Items listed in a dataset:
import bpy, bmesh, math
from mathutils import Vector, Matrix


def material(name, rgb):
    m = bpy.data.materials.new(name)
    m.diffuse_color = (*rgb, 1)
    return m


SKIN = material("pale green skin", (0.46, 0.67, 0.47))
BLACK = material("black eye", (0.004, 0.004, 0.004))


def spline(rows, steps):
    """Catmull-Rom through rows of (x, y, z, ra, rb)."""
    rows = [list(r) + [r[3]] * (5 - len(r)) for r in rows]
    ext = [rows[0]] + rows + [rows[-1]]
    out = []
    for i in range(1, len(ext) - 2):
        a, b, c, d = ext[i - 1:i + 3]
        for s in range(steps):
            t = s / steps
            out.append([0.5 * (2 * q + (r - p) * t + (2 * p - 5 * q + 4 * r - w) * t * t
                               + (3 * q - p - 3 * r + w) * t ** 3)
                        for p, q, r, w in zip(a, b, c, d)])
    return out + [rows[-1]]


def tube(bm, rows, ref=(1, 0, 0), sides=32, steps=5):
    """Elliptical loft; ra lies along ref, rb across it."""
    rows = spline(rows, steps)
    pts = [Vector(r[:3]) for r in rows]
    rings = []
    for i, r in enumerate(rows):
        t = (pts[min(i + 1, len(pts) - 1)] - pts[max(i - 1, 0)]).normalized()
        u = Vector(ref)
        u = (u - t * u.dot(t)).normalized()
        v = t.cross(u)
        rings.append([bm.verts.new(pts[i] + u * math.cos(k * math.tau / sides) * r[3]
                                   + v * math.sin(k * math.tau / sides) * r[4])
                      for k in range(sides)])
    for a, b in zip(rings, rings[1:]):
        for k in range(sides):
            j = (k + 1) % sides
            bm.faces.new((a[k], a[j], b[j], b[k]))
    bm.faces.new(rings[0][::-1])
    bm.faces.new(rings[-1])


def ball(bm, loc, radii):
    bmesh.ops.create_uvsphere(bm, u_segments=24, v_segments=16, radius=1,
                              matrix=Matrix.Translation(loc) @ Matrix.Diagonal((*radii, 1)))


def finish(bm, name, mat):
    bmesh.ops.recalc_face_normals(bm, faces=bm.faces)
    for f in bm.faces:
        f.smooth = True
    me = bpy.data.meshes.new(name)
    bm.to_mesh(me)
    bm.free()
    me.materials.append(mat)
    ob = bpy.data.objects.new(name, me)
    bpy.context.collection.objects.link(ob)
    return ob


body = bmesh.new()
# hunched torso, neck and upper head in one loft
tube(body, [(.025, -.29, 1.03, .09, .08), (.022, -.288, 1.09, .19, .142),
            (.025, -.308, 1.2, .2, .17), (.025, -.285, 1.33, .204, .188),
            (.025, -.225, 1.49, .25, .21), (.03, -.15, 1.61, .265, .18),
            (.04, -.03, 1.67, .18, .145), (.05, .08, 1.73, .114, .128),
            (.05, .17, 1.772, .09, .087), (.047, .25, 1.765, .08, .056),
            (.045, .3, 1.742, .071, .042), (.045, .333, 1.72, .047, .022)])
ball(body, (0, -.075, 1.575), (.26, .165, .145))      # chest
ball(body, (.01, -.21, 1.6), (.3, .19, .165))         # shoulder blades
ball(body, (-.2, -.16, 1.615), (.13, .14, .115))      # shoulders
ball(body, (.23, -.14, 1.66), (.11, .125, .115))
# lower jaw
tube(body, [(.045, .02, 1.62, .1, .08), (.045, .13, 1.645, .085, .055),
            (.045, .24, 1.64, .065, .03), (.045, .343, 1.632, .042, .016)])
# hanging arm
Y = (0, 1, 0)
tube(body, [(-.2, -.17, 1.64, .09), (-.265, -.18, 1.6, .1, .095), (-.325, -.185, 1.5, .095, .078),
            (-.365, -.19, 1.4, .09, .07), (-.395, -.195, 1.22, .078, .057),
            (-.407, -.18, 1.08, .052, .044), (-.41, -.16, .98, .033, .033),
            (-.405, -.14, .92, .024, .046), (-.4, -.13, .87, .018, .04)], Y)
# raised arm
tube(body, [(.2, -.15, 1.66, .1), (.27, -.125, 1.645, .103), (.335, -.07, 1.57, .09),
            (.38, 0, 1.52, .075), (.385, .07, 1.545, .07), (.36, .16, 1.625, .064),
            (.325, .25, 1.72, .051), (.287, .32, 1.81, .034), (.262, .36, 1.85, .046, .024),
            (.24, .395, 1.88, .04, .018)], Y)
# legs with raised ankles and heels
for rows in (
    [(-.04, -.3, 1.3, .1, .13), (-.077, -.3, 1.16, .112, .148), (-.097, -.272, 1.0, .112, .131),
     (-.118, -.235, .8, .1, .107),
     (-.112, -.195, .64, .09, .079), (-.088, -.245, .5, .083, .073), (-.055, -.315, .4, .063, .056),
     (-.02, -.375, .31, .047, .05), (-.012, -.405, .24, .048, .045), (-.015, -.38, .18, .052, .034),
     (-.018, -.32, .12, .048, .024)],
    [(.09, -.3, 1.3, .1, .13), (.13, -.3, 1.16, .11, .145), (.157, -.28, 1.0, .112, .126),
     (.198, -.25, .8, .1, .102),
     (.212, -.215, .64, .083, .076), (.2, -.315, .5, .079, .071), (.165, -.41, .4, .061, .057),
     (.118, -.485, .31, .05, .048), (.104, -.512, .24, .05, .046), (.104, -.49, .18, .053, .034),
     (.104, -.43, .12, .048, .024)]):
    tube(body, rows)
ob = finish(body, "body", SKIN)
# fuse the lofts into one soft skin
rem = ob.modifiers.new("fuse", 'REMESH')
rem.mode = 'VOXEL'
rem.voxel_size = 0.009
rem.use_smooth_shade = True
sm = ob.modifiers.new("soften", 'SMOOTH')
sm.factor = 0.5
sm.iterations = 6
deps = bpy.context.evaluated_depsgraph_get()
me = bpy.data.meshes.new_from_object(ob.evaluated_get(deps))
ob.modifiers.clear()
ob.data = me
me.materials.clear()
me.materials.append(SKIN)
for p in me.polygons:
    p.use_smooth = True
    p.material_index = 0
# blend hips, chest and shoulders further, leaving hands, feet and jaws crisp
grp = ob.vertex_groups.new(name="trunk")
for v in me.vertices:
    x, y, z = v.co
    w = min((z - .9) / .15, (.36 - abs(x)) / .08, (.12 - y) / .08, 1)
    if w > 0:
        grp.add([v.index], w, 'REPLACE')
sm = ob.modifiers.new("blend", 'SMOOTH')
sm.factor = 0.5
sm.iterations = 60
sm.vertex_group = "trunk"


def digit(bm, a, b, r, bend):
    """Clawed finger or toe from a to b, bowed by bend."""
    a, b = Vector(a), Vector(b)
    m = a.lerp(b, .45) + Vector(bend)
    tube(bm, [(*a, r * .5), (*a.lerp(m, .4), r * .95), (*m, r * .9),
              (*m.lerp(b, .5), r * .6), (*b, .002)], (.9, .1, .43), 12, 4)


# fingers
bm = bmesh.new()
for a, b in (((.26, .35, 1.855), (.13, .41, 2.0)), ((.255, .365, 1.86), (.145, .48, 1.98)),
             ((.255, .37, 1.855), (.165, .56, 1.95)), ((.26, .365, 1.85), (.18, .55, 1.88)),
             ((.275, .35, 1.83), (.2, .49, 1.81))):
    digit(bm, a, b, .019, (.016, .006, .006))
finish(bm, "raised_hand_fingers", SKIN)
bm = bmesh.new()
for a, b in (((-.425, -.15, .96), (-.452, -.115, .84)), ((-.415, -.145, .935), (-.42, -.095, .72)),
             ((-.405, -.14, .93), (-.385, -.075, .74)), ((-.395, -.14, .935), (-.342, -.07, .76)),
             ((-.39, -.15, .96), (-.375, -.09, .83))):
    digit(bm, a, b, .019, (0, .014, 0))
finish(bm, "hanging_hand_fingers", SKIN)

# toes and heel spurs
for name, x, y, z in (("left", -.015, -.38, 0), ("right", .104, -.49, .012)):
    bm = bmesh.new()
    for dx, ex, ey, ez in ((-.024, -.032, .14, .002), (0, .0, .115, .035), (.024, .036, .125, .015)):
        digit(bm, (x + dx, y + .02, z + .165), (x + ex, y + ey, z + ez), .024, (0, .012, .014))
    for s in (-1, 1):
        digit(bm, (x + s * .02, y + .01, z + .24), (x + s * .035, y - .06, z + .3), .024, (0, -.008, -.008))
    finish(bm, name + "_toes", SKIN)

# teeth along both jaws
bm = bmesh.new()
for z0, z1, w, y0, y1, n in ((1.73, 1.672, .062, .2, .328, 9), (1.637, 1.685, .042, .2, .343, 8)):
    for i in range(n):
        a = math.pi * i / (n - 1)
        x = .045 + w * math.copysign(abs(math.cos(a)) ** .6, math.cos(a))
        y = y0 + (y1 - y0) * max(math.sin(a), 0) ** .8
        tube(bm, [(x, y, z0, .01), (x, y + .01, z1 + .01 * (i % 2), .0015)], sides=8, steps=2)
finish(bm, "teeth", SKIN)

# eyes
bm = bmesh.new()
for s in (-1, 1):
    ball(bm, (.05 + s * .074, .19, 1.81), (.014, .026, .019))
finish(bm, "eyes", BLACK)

▶ _About this task_
The records are given above. Copy each line in them that holds "objects".

▶ _Result below_
    ob = bpy.data.objects.new(name, me)
    bpy.context.collection.objects.link(ob)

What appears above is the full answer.